Lastly, we investigate how the health-inequality measures based on RePLY relate to inequality measures based on other parameters. Table 1 (available at: http://www.who.int/bulletin/volumes/85/9/06-037382/en/index.html) shows the correlation coefficients between the RePLY Gini coefficient and the gender inequality prevalence index; and between GDP per capita, income Gini coefficient and three population fractionalization indexes.32 All indexes are measured at the national level, and a larger fractionalization index value means the population is more heterogeneous along that dimension. As expected, avoidable health inequality is correlated negatively to average income level but positively to income inequality. Avoidable health inequality correlates positively to three measures of population fractionalization, although the correlation with the religion fractionalization index is much smaller. Ethnicity and language are associated with health status because they are considered to reflect the effects of culture, class, life-course changes, discrimination, geographical self-clustering and isolation from the mainstream.33

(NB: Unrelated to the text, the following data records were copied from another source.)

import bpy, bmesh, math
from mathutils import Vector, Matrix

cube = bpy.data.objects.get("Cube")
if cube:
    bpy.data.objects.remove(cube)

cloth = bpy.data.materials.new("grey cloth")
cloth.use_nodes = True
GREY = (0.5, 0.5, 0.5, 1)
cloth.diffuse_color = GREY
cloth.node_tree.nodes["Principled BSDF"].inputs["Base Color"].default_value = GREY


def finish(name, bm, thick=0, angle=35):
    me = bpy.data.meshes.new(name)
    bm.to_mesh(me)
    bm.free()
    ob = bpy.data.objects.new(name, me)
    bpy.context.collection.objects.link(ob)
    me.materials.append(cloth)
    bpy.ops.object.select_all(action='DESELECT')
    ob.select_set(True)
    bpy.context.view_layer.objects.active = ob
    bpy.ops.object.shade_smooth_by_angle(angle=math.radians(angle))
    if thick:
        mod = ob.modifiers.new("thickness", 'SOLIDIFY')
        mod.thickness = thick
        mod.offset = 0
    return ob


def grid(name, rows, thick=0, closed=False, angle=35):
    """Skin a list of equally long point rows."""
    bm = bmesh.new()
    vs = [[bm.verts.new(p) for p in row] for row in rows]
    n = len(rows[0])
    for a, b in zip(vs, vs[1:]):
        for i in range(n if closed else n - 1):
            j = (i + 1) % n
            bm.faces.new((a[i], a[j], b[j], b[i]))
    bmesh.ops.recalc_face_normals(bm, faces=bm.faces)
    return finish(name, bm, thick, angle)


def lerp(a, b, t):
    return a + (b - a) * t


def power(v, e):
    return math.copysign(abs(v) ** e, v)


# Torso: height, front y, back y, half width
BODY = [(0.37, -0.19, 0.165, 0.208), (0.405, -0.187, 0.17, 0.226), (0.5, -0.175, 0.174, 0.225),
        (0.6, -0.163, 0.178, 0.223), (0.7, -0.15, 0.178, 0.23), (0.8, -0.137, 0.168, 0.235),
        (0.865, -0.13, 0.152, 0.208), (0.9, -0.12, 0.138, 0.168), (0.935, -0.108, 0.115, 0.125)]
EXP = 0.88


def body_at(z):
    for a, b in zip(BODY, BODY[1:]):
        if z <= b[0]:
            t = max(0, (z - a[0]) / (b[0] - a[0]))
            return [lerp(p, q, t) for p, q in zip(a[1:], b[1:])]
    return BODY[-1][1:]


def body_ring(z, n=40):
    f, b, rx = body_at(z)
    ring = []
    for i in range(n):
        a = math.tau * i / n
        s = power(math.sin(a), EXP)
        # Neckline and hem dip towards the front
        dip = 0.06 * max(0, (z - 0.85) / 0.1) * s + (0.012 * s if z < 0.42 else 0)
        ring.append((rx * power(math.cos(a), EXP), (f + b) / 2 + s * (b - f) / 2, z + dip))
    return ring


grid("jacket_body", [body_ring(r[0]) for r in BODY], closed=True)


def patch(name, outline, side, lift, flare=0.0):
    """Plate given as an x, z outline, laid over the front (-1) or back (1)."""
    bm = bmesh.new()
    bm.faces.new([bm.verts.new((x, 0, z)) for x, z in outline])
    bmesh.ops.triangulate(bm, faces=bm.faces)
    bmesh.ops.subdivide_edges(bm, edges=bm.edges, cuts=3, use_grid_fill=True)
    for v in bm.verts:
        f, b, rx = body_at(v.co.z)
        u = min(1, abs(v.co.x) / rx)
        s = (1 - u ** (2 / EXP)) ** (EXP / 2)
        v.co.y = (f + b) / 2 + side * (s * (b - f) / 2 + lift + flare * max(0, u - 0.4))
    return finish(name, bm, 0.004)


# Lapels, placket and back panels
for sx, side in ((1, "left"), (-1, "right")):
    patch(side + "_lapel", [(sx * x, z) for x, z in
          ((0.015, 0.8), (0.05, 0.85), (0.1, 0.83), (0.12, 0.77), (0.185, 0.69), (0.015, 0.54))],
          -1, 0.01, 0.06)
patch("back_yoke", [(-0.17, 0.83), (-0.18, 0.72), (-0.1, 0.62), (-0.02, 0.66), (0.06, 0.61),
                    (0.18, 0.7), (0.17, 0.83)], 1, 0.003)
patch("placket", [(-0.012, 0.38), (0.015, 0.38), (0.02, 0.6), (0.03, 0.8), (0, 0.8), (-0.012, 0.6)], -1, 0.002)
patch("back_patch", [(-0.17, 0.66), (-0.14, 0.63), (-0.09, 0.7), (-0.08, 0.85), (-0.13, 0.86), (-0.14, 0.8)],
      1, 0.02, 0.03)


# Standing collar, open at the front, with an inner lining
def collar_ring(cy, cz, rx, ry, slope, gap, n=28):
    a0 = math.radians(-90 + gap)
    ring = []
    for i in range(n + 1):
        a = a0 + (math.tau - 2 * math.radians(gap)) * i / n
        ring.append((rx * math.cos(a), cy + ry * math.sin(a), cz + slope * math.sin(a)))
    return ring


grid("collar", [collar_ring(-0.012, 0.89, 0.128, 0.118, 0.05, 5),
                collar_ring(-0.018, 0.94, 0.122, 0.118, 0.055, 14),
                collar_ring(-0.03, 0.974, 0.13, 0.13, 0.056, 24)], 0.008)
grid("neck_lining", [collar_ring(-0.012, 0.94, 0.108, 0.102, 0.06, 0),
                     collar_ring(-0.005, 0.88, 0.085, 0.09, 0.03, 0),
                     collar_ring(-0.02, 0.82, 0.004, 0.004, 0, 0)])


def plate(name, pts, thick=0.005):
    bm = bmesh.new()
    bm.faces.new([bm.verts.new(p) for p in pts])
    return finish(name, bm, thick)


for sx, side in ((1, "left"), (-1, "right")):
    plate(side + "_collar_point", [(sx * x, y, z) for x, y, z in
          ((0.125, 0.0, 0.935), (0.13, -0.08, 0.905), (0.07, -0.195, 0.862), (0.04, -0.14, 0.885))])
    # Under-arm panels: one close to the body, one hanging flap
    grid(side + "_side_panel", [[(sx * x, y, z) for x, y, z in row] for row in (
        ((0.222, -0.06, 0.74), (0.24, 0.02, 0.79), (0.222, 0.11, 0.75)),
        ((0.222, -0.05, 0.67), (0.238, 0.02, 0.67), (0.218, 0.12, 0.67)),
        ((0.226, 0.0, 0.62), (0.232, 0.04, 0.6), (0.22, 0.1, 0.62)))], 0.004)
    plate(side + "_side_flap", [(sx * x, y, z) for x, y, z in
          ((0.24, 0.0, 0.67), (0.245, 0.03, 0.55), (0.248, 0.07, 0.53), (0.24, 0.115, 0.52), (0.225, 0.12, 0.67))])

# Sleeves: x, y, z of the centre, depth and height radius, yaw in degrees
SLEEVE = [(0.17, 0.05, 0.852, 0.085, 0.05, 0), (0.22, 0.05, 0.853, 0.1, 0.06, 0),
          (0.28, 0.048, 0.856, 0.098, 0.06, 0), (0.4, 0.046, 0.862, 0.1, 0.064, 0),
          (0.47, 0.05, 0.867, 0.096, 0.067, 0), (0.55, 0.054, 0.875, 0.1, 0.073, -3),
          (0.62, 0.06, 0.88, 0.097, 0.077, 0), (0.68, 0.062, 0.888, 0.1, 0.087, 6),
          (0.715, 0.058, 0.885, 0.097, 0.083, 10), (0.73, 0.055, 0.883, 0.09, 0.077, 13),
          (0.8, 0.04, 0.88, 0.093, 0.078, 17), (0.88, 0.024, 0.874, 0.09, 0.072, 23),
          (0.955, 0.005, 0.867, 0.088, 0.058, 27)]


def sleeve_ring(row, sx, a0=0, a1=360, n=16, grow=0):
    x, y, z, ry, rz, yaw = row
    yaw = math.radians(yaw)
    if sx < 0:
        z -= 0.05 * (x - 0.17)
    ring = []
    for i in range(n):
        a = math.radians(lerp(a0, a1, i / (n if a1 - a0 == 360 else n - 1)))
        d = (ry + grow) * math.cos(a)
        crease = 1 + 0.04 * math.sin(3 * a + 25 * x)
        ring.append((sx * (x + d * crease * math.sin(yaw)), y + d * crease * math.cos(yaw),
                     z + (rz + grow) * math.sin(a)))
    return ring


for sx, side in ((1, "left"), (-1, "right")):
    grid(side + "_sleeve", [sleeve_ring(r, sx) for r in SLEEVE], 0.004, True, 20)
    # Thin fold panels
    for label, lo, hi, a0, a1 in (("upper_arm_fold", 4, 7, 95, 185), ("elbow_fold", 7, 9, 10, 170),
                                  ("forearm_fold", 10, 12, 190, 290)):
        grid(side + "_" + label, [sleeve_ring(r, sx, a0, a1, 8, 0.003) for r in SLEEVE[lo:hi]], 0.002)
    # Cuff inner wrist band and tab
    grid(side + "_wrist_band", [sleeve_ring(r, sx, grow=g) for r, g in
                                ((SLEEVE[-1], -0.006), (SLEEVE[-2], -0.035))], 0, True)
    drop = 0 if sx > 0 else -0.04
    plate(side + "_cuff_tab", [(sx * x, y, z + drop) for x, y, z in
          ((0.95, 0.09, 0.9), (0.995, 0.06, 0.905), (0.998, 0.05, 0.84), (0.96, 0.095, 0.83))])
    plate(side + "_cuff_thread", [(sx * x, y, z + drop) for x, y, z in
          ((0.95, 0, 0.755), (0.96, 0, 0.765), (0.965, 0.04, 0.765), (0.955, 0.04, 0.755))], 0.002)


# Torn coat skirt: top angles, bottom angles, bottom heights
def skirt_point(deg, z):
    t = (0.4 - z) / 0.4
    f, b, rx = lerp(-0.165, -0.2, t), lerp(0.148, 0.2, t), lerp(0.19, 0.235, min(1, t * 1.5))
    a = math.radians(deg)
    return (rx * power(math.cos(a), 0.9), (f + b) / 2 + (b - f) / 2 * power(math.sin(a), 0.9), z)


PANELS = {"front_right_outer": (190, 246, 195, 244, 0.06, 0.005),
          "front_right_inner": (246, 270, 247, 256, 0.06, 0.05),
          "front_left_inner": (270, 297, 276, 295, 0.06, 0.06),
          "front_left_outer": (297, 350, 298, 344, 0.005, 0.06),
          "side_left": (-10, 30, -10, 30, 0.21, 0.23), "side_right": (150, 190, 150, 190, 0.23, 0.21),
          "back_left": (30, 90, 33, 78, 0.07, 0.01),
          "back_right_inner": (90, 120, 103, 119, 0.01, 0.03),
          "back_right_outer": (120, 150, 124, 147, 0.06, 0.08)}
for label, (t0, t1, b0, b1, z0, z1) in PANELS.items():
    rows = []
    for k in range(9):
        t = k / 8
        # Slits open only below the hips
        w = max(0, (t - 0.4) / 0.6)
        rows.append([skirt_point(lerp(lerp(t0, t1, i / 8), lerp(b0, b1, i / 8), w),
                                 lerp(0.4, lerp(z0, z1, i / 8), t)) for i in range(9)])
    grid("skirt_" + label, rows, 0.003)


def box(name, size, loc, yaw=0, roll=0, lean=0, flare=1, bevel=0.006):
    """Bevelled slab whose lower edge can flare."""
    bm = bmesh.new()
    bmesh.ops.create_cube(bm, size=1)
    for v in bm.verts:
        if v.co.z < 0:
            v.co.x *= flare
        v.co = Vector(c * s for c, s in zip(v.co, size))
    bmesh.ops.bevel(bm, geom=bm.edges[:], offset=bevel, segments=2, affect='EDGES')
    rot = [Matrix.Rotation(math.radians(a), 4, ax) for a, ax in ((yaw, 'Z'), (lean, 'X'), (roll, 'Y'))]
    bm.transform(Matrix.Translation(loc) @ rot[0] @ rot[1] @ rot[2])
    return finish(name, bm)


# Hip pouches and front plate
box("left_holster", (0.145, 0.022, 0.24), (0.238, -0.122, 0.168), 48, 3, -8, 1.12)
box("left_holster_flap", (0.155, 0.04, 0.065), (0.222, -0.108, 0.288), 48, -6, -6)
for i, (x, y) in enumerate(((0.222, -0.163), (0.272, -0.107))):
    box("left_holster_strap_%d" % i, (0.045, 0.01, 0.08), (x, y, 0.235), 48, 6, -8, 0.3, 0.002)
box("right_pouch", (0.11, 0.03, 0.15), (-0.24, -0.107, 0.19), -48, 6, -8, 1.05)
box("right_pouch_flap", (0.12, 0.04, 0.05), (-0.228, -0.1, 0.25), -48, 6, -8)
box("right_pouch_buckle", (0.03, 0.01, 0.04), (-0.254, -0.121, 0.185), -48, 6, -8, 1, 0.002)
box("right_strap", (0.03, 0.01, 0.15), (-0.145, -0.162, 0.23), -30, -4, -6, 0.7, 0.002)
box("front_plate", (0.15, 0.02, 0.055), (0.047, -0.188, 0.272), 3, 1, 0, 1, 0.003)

Gender-related health inequality, as measured by the prevalence index, is found to have a much smaller correlation with the five socioeconomic indicators, yet the signs match those of the RePLY Gini coefficient. A possible explanation is that most gender inequality takes place within, rather than between, different income or ethnolinguistic groups.


Using the mortality rate frontier among a large number of countries as a benchmark of unavoidable mortality risks, we construct a measure of individual health outcome – RePLY. This can illustrate the health inequalities caused by conditions that are amenable to intervention, thereby helping policy-makers to identify the most cost-effective interventions to reduce inequalities and improve health. The proposed measure echoes the notion of effective coverage suggested recently by Shengelia and colleagues.34

RePLY’s usefulness is demonstrated by examining age- and gender-related health inequalities among 191 countries. RePLY-based measures are more informative than conventional measures (such as life expectancy) as they expose inequalities that are concealed by differences in natural mortality risks between age and gender groups. RePLY can be applied readily to measure inequalities along other socioeconomic dimensions, such as ethnicity or class, and extended to incorporate morbidity as well as mortality. Since the inequalities measured can be alleviated by reallocating resources between groups within a population, RePLY can reflect not only health inequality but also social disadvantage.35



  • School of Economics, University of Queensland, Brisbane, Queensland 4072, Australia.
  • School of Population Health, University of Queensland, Brisbane, Australia.